▸ INPUT
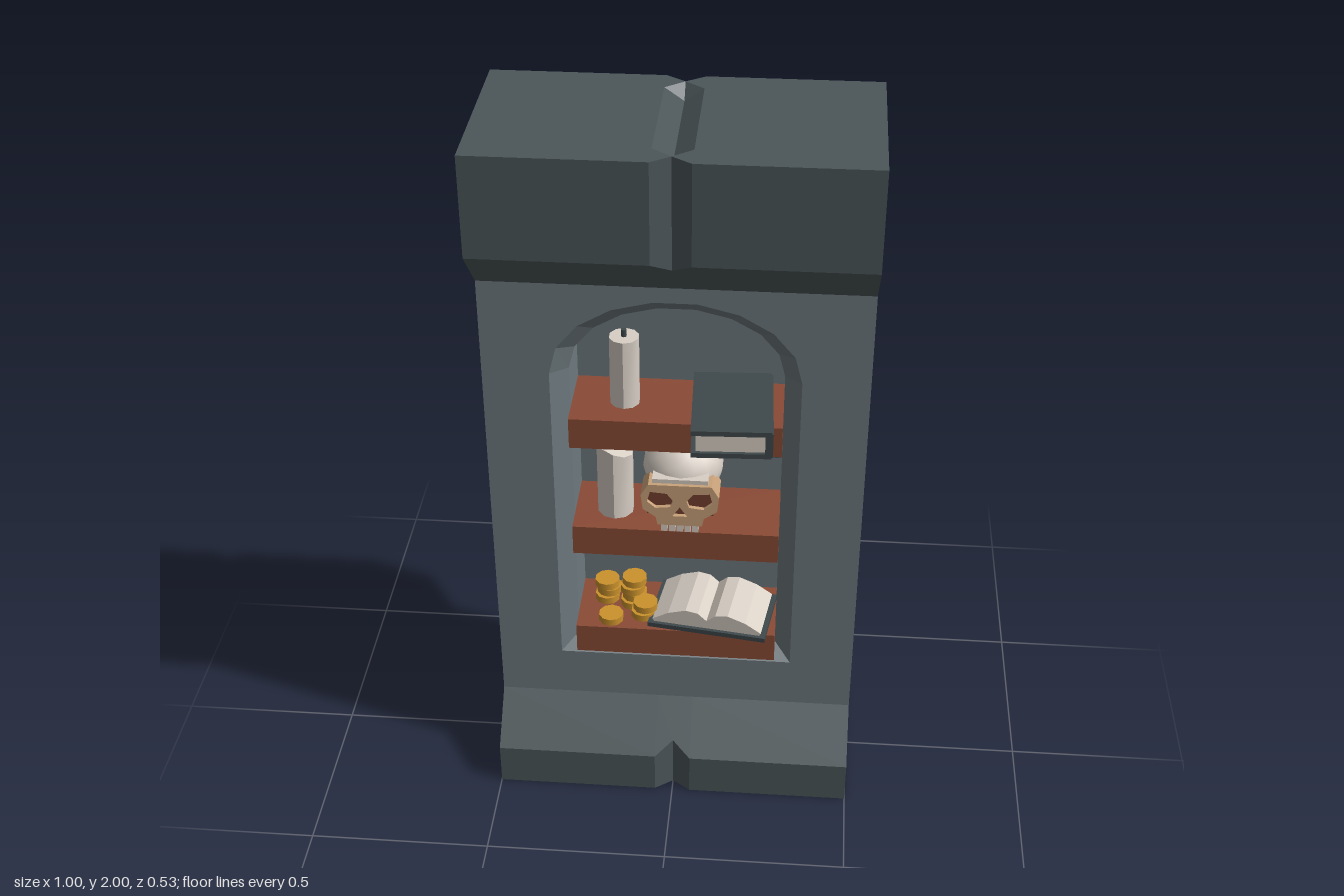
import * as THREE from 'three';

const mat = (name, color, side = THREE.FrontSide) => {
  const m = new THREE.MeshStandardMaterial({ color, side });
  m.name = name;
  return m;
};

export function createModel() {
  const group = new THREE.Group();
  const darkStone = mat('dark stone', 0x4c5659, THREE.DoubleSide);
  const stone = mat('grey stone', 0x6e797e, THREE.DoubleSide);
  const wood = mat('red wood', 0x8a4b36);
  const ivory = mat('ivory', 0xd8cfc5);
  const tan = mat('tan bone', 0xc9a27a);
  const socket = mat('socket brown', 0x75402f);
  const gold = mat('gold', 0xcb922c);
  const leather = mat('dark leather', 0x3f494c);

  const add = (name, geo, material, x = 0, y = 0, z = 0, parent = group) => {
    const mesh = new THREE.Mesh(geo, material);
    mesh.name = name;
    mesh.position.set(x, y, z);
    parent.add(mesh);
    return mesh;
  };
  const box = (w, h, d) => new THREE.BoxGeometry(w, h, d);
  const shapeOf = (pts) => new THREE.Shape(pts.map(([x, y]) => new THREE.Vector2(x, y)));
  const faces = (tris) => {
    const g = new THREE.BufferGeometry();
    g.setAttribute('position', new THREE.Float32BufferAttribute(tris.flat(), 3));
    g.computeVertexNormals();
    return g;
  };
  // Flat-shaded skin through closed rings of [x, y, z] points
  const loft = (rings) => {
    const tris = [];
    for (let r = 0; r < rings.length - 1; r++) {
      const a = rings[r], b = rings[r + 1];
      a.forEach((p, i) => {
        const j = (i + 1) % a.length;
        tris.push(p, a[j], b[j], p, b[j], b[i]);
      });
    }
    return faces(tris);
  };

  // Flared stone ends with a V notch at front and back
  const F = 0.235, B = -0.265, N = 0.035;
  const ring = (f, b, n, y, yn) => [
    [-0.5, y, f], [-0.05, y, f], [0, yn, f - n], [0.05, y, f], [0.5, y, f],
    [0.5, y, b], [0.05, y, b], [0, yn, b + n], [-0.05, y, b], [-0.5, y, b]];
  const flare = (name, y0, y1, y2, yn) => add(name, loft([
    ring(0.11, -0.14, 0, y0, y0), ring(F, B, N, y1, yn), ring(F, B, N, y2, y2)]), darkStone);
  flare('cap', 1.6, 1.73, 2, 1.7);
  flare('base', 0.25, 0.125, 0, 0.16);

  // Cap top: two halves around a sunken V groove
  for (const s of [-1, 1]) {
    const half = new THREE.ShapeGeometry(shapeOf([
      [s * 0.5, -F], [s * 0.05, -F], [0, -F + N], [s * 0.05, -0.16],
      [s * 0.05, 0.19], [0, -B - N], [s * 0.05, -B], [s * 0.5, -B]]));
    half.rotateX(-Math.PI / 2);
    add('capTop', half, darkStone, 0, 2, 0);
    const a = [s * 0.05, 2, 0.16], b = [s * 0.05, 2, -0.19];
    const c = [0, 1.965, 0.16], d = [0, 1.965, -0.19];
    add('capGroove', faces([a, c, d, a, d, b, [0, 2, F - N], c, a, [0, 2, B + N], b, d]), darkStone);
  }

  // Column with an arched niche
  const arch = (w, yb, ys, rise) => {
    const pts = [[w, yb]];
    for (let i = 0; i <= 9; i++) {
      const t = (i / 9) * Math.PI;
      pts.push([w * Math.cos(t), ys + rise * Math.sin(t)]);
    }
    pts.push([-w, yb]);
    return pts;
  };
  const outer = arch(0.325, 0.4, 1.335, 0.225), inner = arch(0.28, 0.435, 1.325, 0.19);
  const wall = shapeOf([[-0.5, 0.25], [0.5, 0.25], [0.5, 1.6], [-0.5, 1.6]]);
  wall.holes.push(shapeOf(outer));
  add('column', new THREE.ExtrudeGeometry(wall, { depth: 0.21, bevelEnabled: false }), stone, 0, 0, -0.1);
  add('columnBack', box(1, 1.35, 0.04), stone, 0, 0.925, -0.12);
  const at = (pts, z) => pts.map(([x, y]) => [x, y, z]);
  add('nicheLining', loft([at(outer, 0.11), at(inner, 0.06), at(inner, -0.1)]), stone);

  // Raised bricks with bevelled faces and clipped corners
  const brick = (x, y, z, w, h) => {
    const a = w / 2 - 0.02, b = h / 2 - 0.02, c = 0.025;
    const s = shapeOf([[-a + c, -b], [a - c, -b], [a, -b + c], [a, b - c],
      [a - c, b], [-a + c, b], [-a, b - c], [-a, -b + c]]);
    const g = new THREE.ExtrudeGeometry(s, {
      depth: 0.02, bevelThickness: 0.02, bevelSize: 0.02, bevelSegments: 1 });
    return add('brick', g, stone, x, y, z);
  };
  for (const [x, y] of [[0.03, 1.445], [-0.16, 1.28], [0.055, 0.695], [-0.255, 0.695], [-0.065, 0.525]])
    brick(x, y, -0.14, 0.285, 0.155).rotation.y = Math.PI;
  brick(-0.19, 0.68, -0.11, 0.21, 0.13);
  brick(0.2, 1.03, -0.11, 0.22, 0.13);

  // Shelves
  for (const y of [0.455, 0.805, 1.155]) add('shelf', box(0.56, 0.09, 0.215), wood, 0, y, 0.0075);

  // Candles; the lower one has a slanted top
  const candle = (x, y, z, r, h, slant) => {
    const g = new THREE.CylinderGeometry(r, r, h, 10);
    const p = g.attributes.position;
    for (let i = 0; i < p.count; i++)
      if (p.getY(i) > 0) p.setY(i, p.getY(i) - slant * (p.getX(i) / r + 1));
    g.computeVertexNormals();
    add('candle', g, ivory, x, y + h / 2, z);
    add('wick', new THREE.CylinderGeometry(0.008, 0.008, 0.04, 6), leather, x, y + h - slant, z);
  };
  candle(-0.14, 1.2, 0.015, 0.04, 0.2, 0);
  candle(-0.17, 0.85, 0.02, 0.05, 0.23, 0.02);

  // Closed book, spine to the right
  const book = new THREE.Group();
  book.name = 'closedBook';
  book.position.set(0.148, 1.2, 0.12);
  book.rotation.y = 0.04;
  group.add(book);
  for (const y of [0.007, 0.073]) add('bookCover', box(0.205, 0.014, 0.28), leather, 0, y, 0, book);
  add('bookSpine', box(0.02, 0.07, 0.28), leather, 0.096, 0.04, 0, book);
  add('bookPages', box(0.18, 0.054, 0.262), ivory, 0, 0.04, 0, book);

  // Open book with two curved page blocks
  const open = new THREE.Group();
  open.name = 'openBook';
  open.position.set(0.1, 0.5, 0.025);
  open.rotation.y = -0.14;
  group.add(open);
  for (const s of [-1, 1]) {
    const pages = shapeOf([[0, 0.012], [s * 0.15, 0.012], [s * 0.155, 0.022], [s * 0.11, 0.05],
      [s * 0.06, 0.067], [s * 0.025, 0.062], [0, 0.04]]);
    add('openPages', new THREE.ExtrudeGeometry(pages, { depth: 0.18, bevelEnabled: false }),
      ivory, 0, 0, -0.09, open);
  }
  add('openCover', box(0.335, 0.014, 0.2), leather, 0, 0.007, 0, open);

  // Coin stacks
  const coin = new THREE.CylinderGeometry(0.035, 0.035, 0.021, 10);
  for (const [x, z, n] of [[-0.205, -0.02, 3], [-0.13, 0, 4], [-0.095, 0.05, 2], [-0.185, 0.075, 1]])
    for (let i = 0; i < n; i++)
      add('coin', coin, gold, x + (i % 2) * 0.005, 0.511 + i * 0.025, z - (i % 2) * 0.004);

  // Skull: faceted cranium, face plate with holes, dark sockets, teeth
  const skull = new THREE.Group();
  skull.name = 'skull';
  skull.position.set(0.013, 0.85, 0);
  group.add(skull);
  const cranium = new THREE.IcosahedronGeometry(1, 2);
  cranium.scale(0.11, 0.098, 0.115);
  add('cranium', cranium, ivory, 0, 0.145, -0.01, skull);
  const face = shapeOf([[-0.06, 0.025], [0.06, 0.025], [0.065, 0.05], [0.1, 0.075], [0.105, 0.12],
    [0.085, 0.155], [-0.085, 0.155], [-0.105, 0.12], [-0.1, 0.075], [-0.065, 0.05]]);
  for (const s of [-1, 1])
    face.holes.push(shapeOf([[s * 0.025, 0.085], [s * 0.065, 0.08], [s * 0.088, 0.1],
      [s * 0.08, 0.132], [s * 0.035, 0.128], [s * 0.018, 0.105]]));
  face.holes.push(shapeOf([[-0.02, 0.055], [0.02, 0.055], [0, 0.085]]));
  add('face', new THREE.ExtrudeGeometry(face, { depth: 0.085, bevelEnabled: false }), tan, 0, 0, 0.035, skull);
  add('sockets', box(0.18, 0.085, 0.008), socket, 0, 0.095, 0.104, skull);
  add('brow', box(0.15, 0.025, 0.04), ivory, 0, 0.155, 0.09, skull);
  for (let i = 0; i < 5; i++) add('tooth', box(0.017, 0.024, 0.02), ivory, -0.042 + i * 0.021, 0.015, 0.108, skull);

  return group;
}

▸ ASSIGNMENT
Using the data above, reproduce exactly the lines between those holding "const flare = (name, y0, y1, y2, yn)" and "const c = [0, 1.965, 0.16], d", inclusive, and no others.

▸ TASK SOLUTION
  const flare = (name, y0, y1, y2, yn) => add(name, loft([
    ring(0.11, -0.14, 0, y0, y0), ring(F, B, N, y1, yn), ring(F, B, N, y2, y2)]), darkStone);
  flare('cap', 1.6, 1.73, 2, 1.7);
  flare('base', 0.25, 0.125, 0, 0.16);

  // Cap top: two halves around a sunken V groove
  for (const s of [-1, 1]) {
    const half = new THREE.ShapeGeometry(shapeOf([
      [s * 0.5, -F], [s * 0.05, -F], [0, -F + N], [s * 0.05, -0.16],
      [s * 0.05, 0.19], [0, -B - N], [s * 0.05, -B], [s * 0.5, -B]]));
    half.rotateX(-Math.PI / 2);
    add('capTop', half, darkStone, 0, 2, 0);
    const a = [s * 0.05, 2, 0.16], b = [s * 0.05, 2, -0.19];
    const c = [0, 1.965, 0.16], d = [0, 1.965, -0.19];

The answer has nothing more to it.